It was High Junior League (the 15-16 year old league) that provided some meaningful times and memories. Some of you probably remember Ronnie Bittick. He and I were at West Elementary together. Between the two of us, we usually could round up three or four baseballs that were still at least semi round in shape and not too heavy from being soaked in water. We rode our bikes to West

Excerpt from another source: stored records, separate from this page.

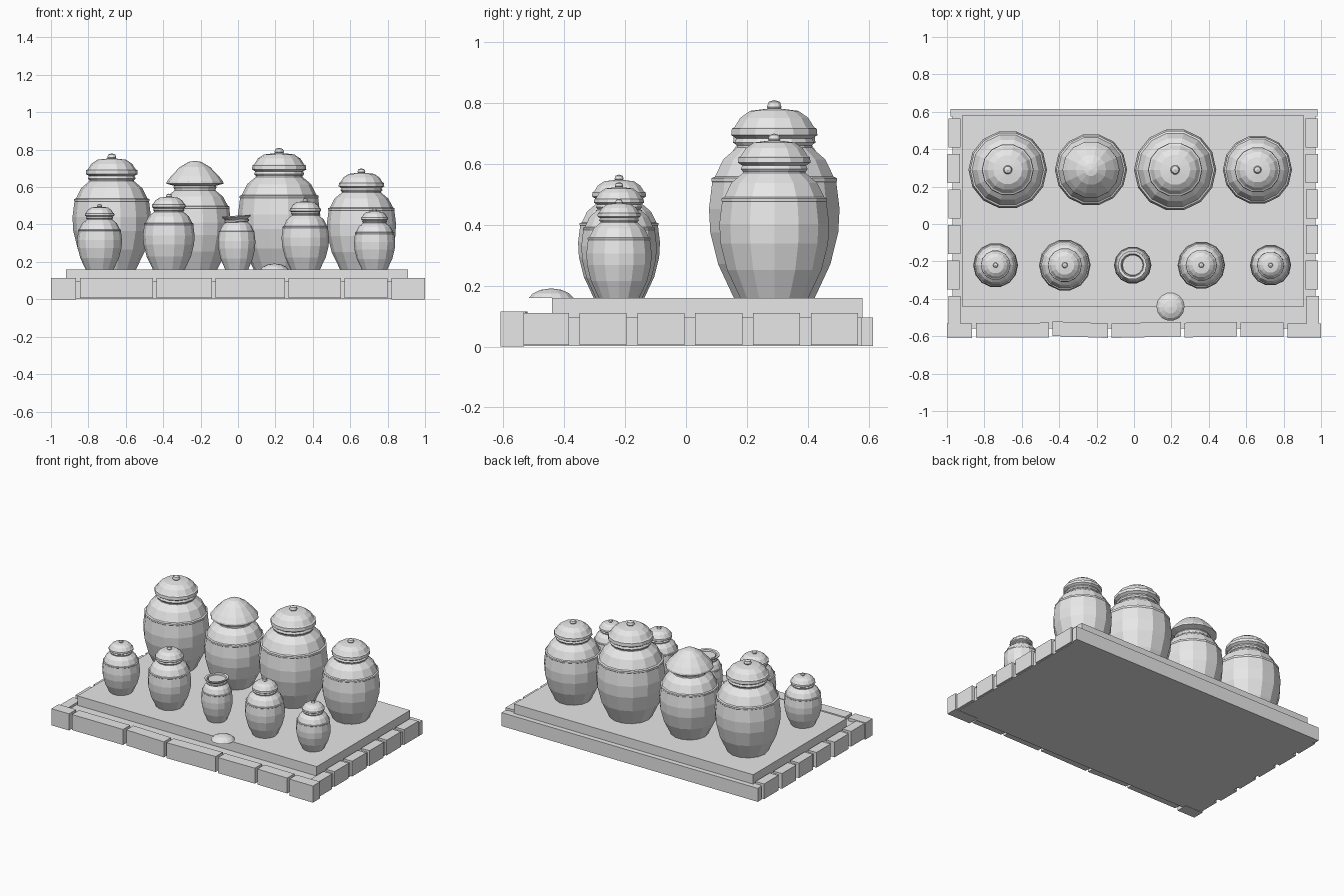
import bpy, bmesh, random
from math import cos, sin, pi, radians
from mathutils import Vector

random.seed(4)
cube = bpy.data.objects.get("Cube")
if cube:
    bpy.data.objects.remove(cube, do_unlink=True)

GREY = (0.8, 0.8, 0.8, 1)
clay = bpy.data.materials.new("plain grey")
clay.use_nodes = True
clay.diffuse_color = GREY
clay.node_tree.nodes["Principled BSDF"].inputs["Base Color"].default_value = GREY


def finish(bm, name):
    bmesh.ops.recalc_face_normals(bm, faces=bm.faces)
    mesh = bpy.data.meshes.new(name)
    bm.to_mesh(mesh)
    bm.free()
    mesh.materials.append(clay)
    obj = bpy.data.objects.new(name, mesh)
    bpy.context.collection.objects.link(obj)
    return obj


def box(name, x0, x1, y0, y1, z0, z1, wobble=0):
    """Box between two corners; wobble skews its sides like rough stone."""
    bm = bmesh.new()
    bmesh.ops.create_cube(bm, size=1)
    shift = {-1: random.uniform(0, wobble), 1: random.uniform(0, wobble)}
    for v in bm.verts:
        side = 1 if v.co.x > 0 else -1
        v.co = Vector((x0 + (v.co.x + .5) * (x1 - x0),
                       y0 + (v.co.y + .5) * (y1 - y0) + shift[side],
                       z0 + (v.co.z + .5) * (z1 - z0)))
    return finish(bm, name)


def lathe(name, profile, at, radius=1, height=1, sides=14):
    """Turn a (radius, height) profile around the upright axis."""
    bm = bmesh.new()
    rings = []
    for r, h in profile:
        count = sides if r > 0 else 1
        rings.append([bm.verts.new((r * radius * cos(2 * pi * i / sides),
                                    r * radius * sin(2 * pi * i / sides),
                                    h * height)) for i in range(count)])
    for a, b in zip(rings, rings[1:]):
        for i in range(sides):
            j = (i + 1) % sides
            corners = [a[i % len(a)], a[j % len(a)], b[j % len(b)], b[i % len(b)]]
            bm.faces.new(list(dict.fromkeys(corners)))
    obj = finish(bm, name)
    obj.location = at
    return obj


# Plinth in two steps
FLOOR = 0.16
box("lower_plinth", -.97, .97, -.56, .615, .002, .095)
box("back_edge", -.98, .98, .575, .615, .002, .095)
box("upper_plinth", -.92, .91, -.44, .58, .09, FLOOR)

# Edging stones along both sides
for i in range(6):
    y = -.54 + i * .19
    for label, x in (("right", -1), ("left", .925)):
        dx = random.uniform(0, .008) * (1 if x < 0 else -1)
        box(f"{label}_edge_stone", x + dx, x + dx + .065, y, y + .155, .005, .11)

# Edging stones along the front
cuts = [-1, -.855, -.445, -.13, .26, .56, .81, 1]
for i, (a, b) in enumerate(zip(cuts, cuts[1:])):
    corner = i in (0, 6)
    left = a if i == 0 else a + .01
    right = b if i == 6 else b - .01
    box("front_edge_stone", left, right, -.61, -.532,
        0 if corner else .008, .115, 0 if corner else .014)

# Jars: profiles as fractions of jar radius and total height
BODY = [(0, 0), (.62, 0), (.86, .17), (.98, .33), (1, .45), (.95, .585),
        (.96, .59), (.96, .605), (.91, .612), (.78, .7), (.57, .76), (.55, .83), (0, .83)]
LID = [(0, .77), (.58, .77), (.61, .785), (.58, .805), (.66, .822), (.65, .855),
       (.61, .862), (.52, .91), (.37, .945), (0, .96)]
KNOB = [(0, .94), (.08, .945), (.115, .965), (.09, .99), (0, 1)]
HAT = [(0, .76), (.57, .77), (.6, .79), (.58, .805), (.79, .825), (.78, .845),
       (.66, .9), (.42, .985), (.18, 1.035), (0, 1.045)]


def jar(name, x, y, radius, top, lid=LID, knob=True):
    at, height = (x, y, FLOOR), top - FLOOR
    lathe(name + "_body", BODY, at, radius, height)
    lathe(name + "_lid", lid, at, radius, height)
    if knob:
        lathe(name + "_knob", KNOB, at, radius, height, 10)


for x, radius, top in ((-.675, .21, .78), (.22, .22, .81), (.66, .185, .70)):
    jar("large_jar", x, .29, radius, top)
jar("hat_lid_jar", -.23, .29, .193, .715, HAT, False)
for x, radius, top in ((-.74, .12, .51), (-.37, .138, .565), (.36, .127, .54), (.73, .11, .485)):
    jar("small_jar", x, -.22, radius, top)

# Open jar with a slightly tilted flared rim
lathe("open_jar_body", BODY, (-.007, -.22, FLOOR), .1, .335)
rim = lathe("open_jar_rim", [(0, -.02), (.055, -.02), (.058, -.005), (.066, 0), (.066, .008),
                             (.06, .012), (.077, .026), (.077, .032), (.062, .03),
                             (.056, .008), (0, .008)], (-.007, -.22, .415))
rim.rotation_euler.y = radians(-4)

# Low domed pebble overhanging the front step
lathe("pebble", [(0, 0), (.075, 0), (.062, .014), (.036, .026), (0, .031)], (.195, -.443, FLOOR))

Elementary, where there was an old backstop. We would hit each other grounders and flies, then pitch to each other, chase down the balls and then do it again…until it was too dark to see. We did that on many, many, days as we grew up. Ronnie was the second baseman on the High Junior team and I played shortstop. In the City championship game at Braves Stadium (maybe in was the Indians Stadium then, I’m not sure), Ronnie was stealing second base and his batting helmet slipped off as he slid into second. the throw from the catcher hit Ronnie in the head. He seemed all right and went back into the field for the beginning of the next inning but was dizzy and had a headache. They took him to the hospital. Several of us sat on the curb until 5:00 or 6:00 in the morning outside Midland Memorial Hospital as we hoped and prayed for Ronnie’s recovery. that was the first time I had ever stayed up all night (not the last). He didn’t make it. That was my very first experience with the loss of life by someone I knew, and especially someone I knew so well. It was terrible. Well, we had won that game and that put us into the regional, and then the state tournament. The rules allowed a team to add a pitcher and a catcher to the roster. We added Mack Lawrence, the catcher who had thrown the ball that hit Ronnie. Of course, he had done nothing wrong but I know he felt bad. A real life lesson came from watching Ronnie’s parents with Mack. They wanted to make sure that he knew it wasn’t his fault what had happened to their son.We won seven straight games and won the only state championship I was ever a part of. Ronnie’s parents and siblings came to all of the games, including those in Fort Worth. I remember after each game, we all signed the game ball and presented it to Mr. and Mrs. Bittick. they were so gracious. I hope it meant a lot to them. I will never forget it.